- While Judeo-Christian belief is not the exclusive preserve of any religion, it has identifiable elements: respect for individual sovereignty; a rule of law resistant to political favor and preference; a subordination of government to G-d and His creation, the individual; the concomitant empathy and action required by individuals toward one another; the acceptance of personal responsibility and accountability, not assigning those obligations to the state.
- In breaking our covenant with G-d, His ability (?), willingness (?) to protect us from the pagan gods of old is diminished or withdrawn. As a society, we are left to live again in a world dominated by those gods and with all the consequences therefrom.
- If we want to make the pagan gods retreat, we must, as a society, embrace the covenant again.
I do like her description of the Covenant in what are quite understandable contracting terms. In law each contract to be binding and enforceable requires “consideration.” Most of the time, one party’s consideration is money, but the law does not require that it be so. Consideration can be anything that someone does to fulfill their end of the bargain.
Most people see contracts as highly transactional. But my own background in law involved long-term contracts with many subparts but always operating within what is more fairly described as a “relationship.” The contract document itself created many ways the parties could seek remedies without completely breaking off the relationship. And so it is that Wolf’s description of the Covenant resonated with me in ways that might not resonate with someone who more typically engages in single sales transactions.

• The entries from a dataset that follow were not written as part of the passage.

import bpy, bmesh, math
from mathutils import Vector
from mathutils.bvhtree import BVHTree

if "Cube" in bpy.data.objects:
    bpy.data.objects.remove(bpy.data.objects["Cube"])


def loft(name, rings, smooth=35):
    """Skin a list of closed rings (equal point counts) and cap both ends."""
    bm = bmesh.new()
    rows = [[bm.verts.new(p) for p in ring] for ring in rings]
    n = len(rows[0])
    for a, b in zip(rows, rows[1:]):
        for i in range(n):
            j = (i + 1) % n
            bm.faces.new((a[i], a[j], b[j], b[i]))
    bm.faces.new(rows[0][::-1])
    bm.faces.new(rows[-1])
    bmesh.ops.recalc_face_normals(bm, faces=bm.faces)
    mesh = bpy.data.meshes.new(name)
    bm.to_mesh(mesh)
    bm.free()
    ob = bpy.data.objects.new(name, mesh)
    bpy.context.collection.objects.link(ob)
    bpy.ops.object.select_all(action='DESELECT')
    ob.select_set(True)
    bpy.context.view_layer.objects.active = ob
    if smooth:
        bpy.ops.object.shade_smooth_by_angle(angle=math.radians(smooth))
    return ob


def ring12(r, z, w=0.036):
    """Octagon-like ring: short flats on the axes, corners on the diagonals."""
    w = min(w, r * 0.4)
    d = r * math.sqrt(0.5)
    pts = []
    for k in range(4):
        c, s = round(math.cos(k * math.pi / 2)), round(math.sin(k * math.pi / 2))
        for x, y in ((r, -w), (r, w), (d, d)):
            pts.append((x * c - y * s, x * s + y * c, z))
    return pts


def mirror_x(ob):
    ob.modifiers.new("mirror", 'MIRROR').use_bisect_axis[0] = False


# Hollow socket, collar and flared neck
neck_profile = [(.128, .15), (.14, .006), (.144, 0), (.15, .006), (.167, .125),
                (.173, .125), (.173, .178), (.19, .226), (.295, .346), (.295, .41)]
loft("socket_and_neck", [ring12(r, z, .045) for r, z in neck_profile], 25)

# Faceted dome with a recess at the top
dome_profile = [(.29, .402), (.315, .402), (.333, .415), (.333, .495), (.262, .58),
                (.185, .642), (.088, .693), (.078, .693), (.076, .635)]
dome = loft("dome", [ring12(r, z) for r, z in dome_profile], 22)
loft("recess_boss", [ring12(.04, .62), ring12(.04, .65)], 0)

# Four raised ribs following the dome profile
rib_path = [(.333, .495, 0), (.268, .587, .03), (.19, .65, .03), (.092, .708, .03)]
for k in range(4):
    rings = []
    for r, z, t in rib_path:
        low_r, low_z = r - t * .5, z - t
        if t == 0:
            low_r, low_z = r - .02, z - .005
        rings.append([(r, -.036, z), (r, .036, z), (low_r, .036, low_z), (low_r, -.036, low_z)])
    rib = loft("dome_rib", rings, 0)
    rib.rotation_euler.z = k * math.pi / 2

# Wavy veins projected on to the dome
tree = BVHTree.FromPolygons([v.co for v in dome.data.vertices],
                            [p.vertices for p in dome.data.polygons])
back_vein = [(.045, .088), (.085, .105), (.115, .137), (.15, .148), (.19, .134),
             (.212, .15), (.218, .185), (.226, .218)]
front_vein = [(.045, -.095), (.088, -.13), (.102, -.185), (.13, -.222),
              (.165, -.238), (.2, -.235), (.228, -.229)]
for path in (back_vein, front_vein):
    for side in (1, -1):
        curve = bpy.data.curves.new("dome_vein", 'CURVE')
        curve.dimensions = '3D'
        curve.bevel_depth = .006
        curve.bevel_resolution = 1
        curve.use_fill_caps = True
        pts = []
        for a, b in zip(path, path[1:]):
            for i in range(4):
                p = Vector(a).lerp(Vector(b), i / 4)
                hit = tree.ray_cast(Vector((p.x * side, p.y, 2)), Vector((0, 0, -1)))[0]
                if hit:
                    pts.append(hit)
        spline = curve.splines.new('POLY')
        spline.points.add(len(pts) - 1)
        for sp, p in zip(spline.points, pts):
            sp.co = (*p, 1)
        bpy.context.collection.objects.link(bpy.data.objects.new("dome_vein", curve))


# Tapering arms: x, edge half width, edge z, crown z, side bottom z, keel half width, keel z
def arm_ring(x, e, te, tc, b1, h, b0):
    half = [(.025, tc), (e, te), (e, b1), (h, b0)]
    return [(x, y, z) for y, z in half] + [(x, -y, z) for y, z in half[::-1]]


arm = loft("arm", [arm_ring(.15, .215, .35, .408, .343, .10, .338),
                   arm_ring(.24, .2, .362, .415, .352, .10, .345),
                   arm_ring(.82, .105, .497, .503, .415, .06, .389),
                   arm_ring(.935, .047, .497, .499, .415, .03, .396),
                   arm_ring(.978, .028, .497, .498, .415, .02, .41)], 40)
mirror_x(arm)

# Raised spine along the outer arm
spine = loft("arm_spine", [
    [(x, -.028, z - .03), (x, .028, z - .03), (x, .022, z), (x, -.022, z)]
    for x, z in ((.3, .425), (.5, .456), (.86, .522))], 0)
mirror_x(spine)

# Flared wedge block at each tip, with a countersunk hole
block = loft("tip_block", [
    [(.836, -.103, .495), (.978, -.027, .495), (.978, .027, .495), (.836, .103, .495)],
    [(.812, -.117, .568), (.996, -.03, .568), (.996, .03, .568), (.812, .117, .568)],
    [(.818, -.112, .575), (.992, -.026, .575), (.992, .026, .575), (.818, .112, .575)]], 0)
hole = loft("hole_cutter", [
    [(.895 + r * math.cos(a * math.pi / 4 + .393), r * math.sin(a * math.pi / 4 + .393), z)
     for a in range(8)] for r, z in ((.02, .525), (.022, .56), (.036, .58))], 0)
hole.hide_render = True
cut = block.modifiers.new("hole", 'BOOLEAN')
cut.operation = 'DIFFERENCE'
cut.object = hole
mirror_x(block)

It is easier to imagine an evil genius behind the problems in our society — national or global — than it simply being the natural consequence of changes that have been coming for some time. Wolf sort of concedes this as she leaves the demons as spirits of various malignities rather than persons. But her tendency toward drama does make her overstate: the success of censorship and control has tended to obscure the real resistance that in fact did occur although uncelebrated and, for the most part, unsuccessful as yet. Thus her argument — “How could this have happened all at once without something resembling a conspiracy?” — is a bit overwrought.
But her broader point is still interesting if you abstract it: Judeo-Christianity is the foundation of what we call Western Civilization. That civilization not only made the societies that follow it economically successful, but had the broadest sharing in safety, security, and peacefulness (notwithstanding horrific wars and despotisms). Even though I am personally agnostic I do believe that the belief in G-d as the Creator, humans as creations endowed with rights, the state as subordinate to G-d and His creation, is extremely important to maintain the power balance between the citizen and the state. And when we depart from this belief, a power hierarchy asserts itself to the detriment of mankind; the individual is respected only to the extent he/she can subordinate another; the application of law is only supportive of the power hierarchy. And that is where we are today in too much of our society. Not completely — here and there the forms remain, and some jurisdictions are more respectful of Judeo-Christian values than others.
If we are to reverse the Obama-promised “transformation,” we must whole-heartedly re-embrace Judeo-Christian principles. If enough of us do, and do so persistently, the fallen institutions can be rebuilt and the covenant restored. It may not be a covenant with G-d, but it is a covenant with our fellow man — to live peaceably, to do unto others as they would do unto us, to take accountability for our government and demand that it be accountable to us all, not just to a minority working a power hierarchy against the rest of us.
[L]ove your neighbor as yourself…
See you in them and respect them as a means of gaining respect for yourself.
Move over Asbury University, we have a bigger revival to perform.Published in